Fake American Female Doctor Sued For The Death Of Hundreds Of Ugandan Children
October 03, 2020 76
When will Africa wake up to realize that we have sold ourselves short among the commonwealth of nations?
How can we be bold enough to tell our future generations that we abandoned the medical science of our ancestors and left the care of our women and children in the hands of foreigners?
What is even more disheartening is that we have become so
gullible and dependent on the Caucasians that we allow fake doctors to treat our
people. Why? Just because they are white!!!
When we stumbled on this story, we were shocked beyond our imagination. "How can the authorities in Africa, be so blind and careless to allow this kind of mistake", were the thoughts we battled with.
It has been reported that a certain American woman, named Renee Bach has caused the death of hundreds of Ugandan children and has been taken to court to answer for her crimes against the people of Uganda. For a considerable length of time, she posed to be a medical doctor and lived in Jinja, Uganda, where practiced her false medicine.
She runs a non-profit organization called "Serving His Children" (SHC), under the American Missionary.
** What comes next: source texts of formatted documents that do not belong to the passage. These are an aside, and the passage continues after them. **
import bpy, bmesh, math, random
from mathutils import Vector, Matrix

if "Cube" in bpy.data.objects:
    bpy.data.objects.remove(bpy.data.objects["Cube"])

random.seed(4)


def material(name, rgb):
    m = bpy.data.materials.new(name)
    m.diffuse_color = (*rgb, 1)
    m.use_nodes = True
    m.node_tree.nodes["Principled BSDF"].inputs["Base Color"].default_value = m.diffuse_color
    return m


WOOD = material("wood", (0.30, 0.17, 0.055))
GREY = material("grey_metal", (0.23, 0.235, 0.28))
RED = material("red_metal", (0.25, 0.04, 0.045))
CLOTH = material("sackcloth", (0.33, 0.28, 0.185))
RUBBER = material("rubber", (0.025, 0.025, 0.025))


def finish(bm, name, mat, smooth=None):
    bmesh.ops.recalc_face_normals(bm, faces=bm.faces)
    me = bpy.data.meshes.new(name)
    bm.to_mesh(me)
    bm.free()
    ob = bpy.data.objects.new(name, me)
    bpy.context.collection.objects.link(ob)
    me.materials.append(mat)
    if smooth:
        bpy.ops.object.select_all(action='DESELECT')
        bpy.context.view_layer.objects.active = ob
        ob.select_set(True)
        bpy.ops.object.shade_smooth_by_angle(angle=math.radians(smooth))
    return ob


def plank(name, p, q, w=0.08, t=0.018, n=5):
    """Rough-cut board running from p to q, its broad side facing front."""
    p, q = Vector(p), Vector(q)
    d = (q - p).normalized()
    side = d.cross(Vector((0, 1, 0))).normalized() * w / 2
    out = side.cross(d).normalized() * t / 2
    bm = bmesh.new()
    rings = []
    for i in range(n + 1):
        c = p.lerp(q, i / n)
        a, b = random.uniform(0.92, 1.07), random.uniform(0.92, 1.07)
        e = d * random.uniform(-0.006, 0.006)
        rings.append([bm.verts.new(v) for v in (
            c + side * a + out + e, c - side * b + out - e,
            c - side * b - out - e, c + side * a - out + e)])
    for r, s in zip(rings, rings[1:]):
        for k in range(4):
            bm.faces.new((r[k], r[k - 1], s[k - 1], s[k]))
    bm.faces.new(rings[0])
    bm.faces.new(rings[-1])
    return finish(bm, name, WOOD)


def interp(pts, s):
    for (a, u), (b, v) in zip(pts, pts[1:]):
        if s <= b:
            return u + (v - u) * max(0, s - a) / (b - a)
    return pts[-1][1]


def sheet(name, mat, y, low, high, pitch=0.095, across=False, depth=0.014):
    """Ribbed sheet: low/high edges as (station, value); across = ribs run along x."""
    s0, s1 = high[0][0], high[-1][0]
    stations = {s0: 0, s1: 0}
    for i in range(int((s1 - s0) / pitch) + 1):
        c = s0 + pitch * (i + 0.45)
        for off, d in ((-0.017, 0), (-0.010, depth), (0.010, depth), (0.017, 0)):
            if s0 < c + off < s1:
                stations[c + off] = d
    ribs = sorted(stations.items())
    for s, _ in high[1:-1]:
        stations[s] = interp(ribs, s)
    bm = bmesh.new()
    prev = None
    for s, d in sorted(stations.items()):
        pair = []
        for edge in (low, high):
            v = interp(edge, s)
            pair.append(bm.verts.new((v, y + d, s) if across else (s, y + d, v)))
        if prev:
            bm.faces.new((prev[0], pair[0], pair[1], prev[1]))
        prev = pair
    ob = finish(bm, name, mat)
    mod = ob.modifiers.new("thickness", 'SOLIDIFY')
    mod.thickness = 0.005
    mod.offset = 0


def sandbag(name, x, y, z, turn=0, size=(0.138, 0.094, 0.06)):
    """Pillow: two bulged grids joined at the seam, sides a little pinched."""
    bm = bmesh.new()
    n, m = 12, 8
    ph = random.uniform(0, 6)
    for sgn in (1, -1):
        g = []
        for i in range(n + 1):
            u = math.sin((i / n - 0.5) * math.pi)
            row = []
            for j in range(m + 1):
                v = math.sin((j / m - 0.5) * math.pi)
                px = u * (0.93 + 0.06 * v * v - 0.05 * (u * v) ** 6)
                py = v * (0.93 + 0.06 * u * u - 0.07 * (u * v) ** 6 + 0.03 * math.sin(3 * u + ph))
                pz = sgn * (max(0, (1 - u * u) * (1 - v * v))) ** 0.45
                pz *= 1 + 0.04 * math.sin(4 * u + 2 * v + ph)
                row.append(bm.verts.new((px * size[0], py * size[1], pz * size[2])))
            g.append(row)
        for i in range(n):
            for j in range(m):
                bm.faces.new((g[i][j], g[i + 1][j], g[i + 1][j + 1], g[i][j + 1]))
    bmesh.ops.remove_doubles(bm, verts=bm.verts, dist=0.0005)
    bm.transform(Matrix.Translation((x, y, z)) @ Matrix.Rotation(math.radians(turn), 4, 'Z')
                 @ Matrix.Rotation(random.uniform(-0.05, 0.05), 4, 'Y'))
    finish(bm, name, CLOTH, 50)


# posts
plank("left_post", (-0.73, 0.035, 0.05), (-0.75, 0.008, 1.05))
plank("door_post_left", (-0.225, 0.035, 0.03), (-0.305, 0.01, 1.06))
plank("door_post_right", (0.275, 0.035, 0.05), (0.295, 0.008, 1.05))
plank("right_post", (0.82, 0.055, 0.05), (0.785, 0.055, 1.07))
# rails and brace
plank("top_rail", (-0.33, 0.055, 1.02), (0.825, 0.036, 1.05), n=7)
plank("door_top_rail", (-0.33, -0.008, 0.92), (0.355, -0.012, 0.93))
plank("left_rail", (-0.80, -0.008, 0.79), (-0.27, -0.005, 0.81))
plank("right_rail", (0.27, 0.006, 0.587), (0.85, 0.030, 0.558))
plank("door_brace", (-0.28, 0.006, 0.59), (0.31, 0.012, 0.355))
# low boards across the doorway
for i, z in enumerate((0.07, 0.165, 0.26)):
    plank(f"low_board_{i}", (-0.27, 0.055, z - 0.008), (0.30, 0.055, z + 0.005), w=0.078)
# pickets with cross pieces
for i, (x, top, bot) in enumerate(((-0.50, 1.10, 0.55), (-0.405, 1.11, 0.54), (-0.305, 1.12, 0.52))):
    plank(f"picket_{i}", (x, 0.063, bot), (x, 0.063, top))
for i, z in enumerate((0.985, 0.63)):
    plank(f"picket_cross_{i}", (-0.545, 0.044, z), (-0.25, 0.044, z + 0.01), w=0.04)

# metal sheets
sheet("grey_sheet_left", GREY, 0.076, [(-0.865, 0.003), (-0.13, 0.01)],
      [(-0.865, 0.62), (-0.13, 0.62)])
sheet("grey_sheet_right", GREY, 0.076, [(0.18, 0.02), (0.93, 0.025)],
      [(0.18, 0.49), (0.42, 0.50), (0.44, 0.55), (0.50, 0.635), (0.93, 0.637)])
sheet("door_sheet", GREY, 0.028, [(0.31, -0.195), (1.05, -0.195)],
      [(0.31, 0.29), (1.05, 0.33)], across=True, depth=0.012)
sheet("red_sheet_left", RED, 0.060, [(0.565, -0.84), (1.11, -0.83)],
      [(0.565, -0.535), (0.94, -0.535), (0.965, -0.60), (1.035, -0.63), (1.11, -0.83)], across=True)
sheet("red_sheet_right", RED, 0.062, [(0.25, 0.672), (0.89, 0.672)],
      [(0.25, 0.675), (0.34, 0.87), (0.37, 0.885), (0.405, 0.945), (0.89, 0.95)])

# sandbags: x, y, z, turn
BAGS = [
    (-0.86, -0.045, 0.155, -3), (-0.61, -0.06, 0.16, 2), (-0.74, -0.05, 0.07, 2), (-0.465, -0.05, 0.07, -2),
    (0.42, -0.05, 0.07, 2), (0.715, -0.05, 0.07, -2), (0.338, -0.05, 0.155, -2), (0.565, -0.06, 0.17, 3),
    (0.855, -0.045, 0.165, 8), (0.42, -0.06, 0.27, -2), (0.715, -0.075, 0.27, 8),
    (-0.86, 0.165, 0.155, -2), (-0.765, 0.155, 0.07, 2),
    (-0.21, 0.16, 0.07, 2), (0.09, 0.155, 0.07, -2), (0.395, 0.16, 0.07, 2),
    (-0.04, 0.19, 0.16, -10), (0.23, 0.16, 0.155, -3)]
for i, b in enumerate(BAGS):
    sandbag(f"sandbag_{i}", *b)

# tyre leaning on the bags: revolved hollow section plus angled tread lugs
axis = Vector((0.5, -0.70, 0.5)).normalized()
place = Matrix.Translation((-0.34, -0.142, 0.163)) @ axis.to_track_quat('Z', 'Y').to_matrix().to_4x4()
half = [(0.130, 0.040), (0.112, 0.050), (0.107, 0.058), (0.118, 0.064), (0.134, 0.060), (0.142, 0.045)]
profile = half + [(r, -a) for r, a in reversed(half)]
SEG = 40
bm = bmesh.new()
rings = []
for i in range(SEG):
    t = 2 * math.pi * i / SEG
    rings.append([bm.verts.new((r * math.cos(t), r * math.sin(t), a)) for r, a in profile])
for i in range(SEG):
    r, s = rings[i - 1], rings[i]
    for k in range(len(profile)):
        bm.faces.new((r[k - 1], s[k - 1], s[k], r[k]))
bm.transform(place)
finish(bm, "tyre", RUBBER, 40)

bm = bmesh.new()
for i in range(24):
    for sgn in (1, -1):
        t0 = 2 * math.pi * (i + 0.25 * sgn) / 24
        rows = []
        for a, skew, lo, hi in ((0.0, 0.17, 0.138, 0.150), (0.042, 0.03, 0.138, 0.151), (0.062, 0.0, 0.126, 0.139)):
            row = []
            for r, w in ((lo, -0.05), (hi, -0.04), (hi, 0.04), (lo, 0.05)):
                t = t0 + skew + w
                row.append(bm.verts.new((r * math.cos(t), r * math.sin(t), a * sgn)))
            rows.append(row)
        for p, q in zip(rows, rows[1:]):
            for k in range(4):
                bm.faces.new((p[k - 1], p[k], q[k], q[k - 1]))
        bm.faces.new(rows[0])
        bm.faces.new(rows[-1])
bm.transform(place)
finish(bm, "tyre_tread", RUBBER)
Her organization and also the American missionary will all be present in the court to answer to these cases of forgery, and murder.
Two women, Gimbo Brenda and Kakai Annett, under the guidance of the Women’s Pro Bono Initiative (WPI), are already at the forefront of prosecuting the American fake doctor and her collaborators.
Both women in their statement said that they all believed that Renee Bach was a medical practitioner and doctor, due to her regular appearance in white laboratory coats and stethoscope. They were forced to believe that her home was a medical center since she was always seen giving drugs to the children who were in her custody and care.
After the death of their children, the mothers then learned the harsh truth that Renne was not a doctor. Following the case and prosecution, her facility was shut down and restricted from giving any further treatment to the people of Uganda.
In their case, the Women’s Pro Bono Initiative (WPI) have insisted that Renee's activities as a false doctor led to the demise of more than a hundred children. In her bid to become a hero, just like she has been thought, she ended up depriving those children of the right to proper health care and dignity, and invariably, led to their deaths.
The complainants and families of the dead children demanded that the activities of Renee's organization be closed in Uganda, and that the organization and also the American mission should pay adequate and due compensations to the families that were affected.
In a statement on the issue, Gimbo Brenda said that “There are procedural and regulatory mechanisms that ought to be followed when establishing a medical facility in Uganda."
She further stated that "Even so the law provides for licensing agencies and protocols for who should practice medicine in Uganda. It is unacceptable, narcissistic behavior, for anyone, black or white, rich or poor, missionary or angel to pass off as a ‘medical practitioner’ when they are not.”
Her opinion was that they mislead the vulnerable members of the public and in turn endangering lives.
An officer of WPI also added that “The actions of Renee & SHC have caused so much pain, injustice, a lack of transparency, and accountability by the organization Serving His Children. The Judiciary has a role to play in ending this.”
Also recounting her pain in grief, one of the mothers, Ms. Kakai Rose said that “My son – Elijah Benjamin would be two (2) years old today had he been alive. I delivered him at Jinja Hospital on 21st January 2017. I feel his life was snatched from my arms by the actions of Ms. Renee Bach. I hope the court can give me Justice.”
It was reported that Renee started her organization as a feeding program and then later changed it to a rehabilitation center for kids who were malnourished.
Her case should be an eye-opener to many African nations and organizations.
Our people need to be more careful when they accept and open their doors to just any white person who claims to be saving lives in Africa. More time and resources should be given in investigating those who we open our borders to as missionaries and healthcare givers.
She might have meant well at the initial instance, but her decision to play God or Doctor, when she was neither, made her sacrifice the lives of Ugandan children on the altar of ego and "messiah complex."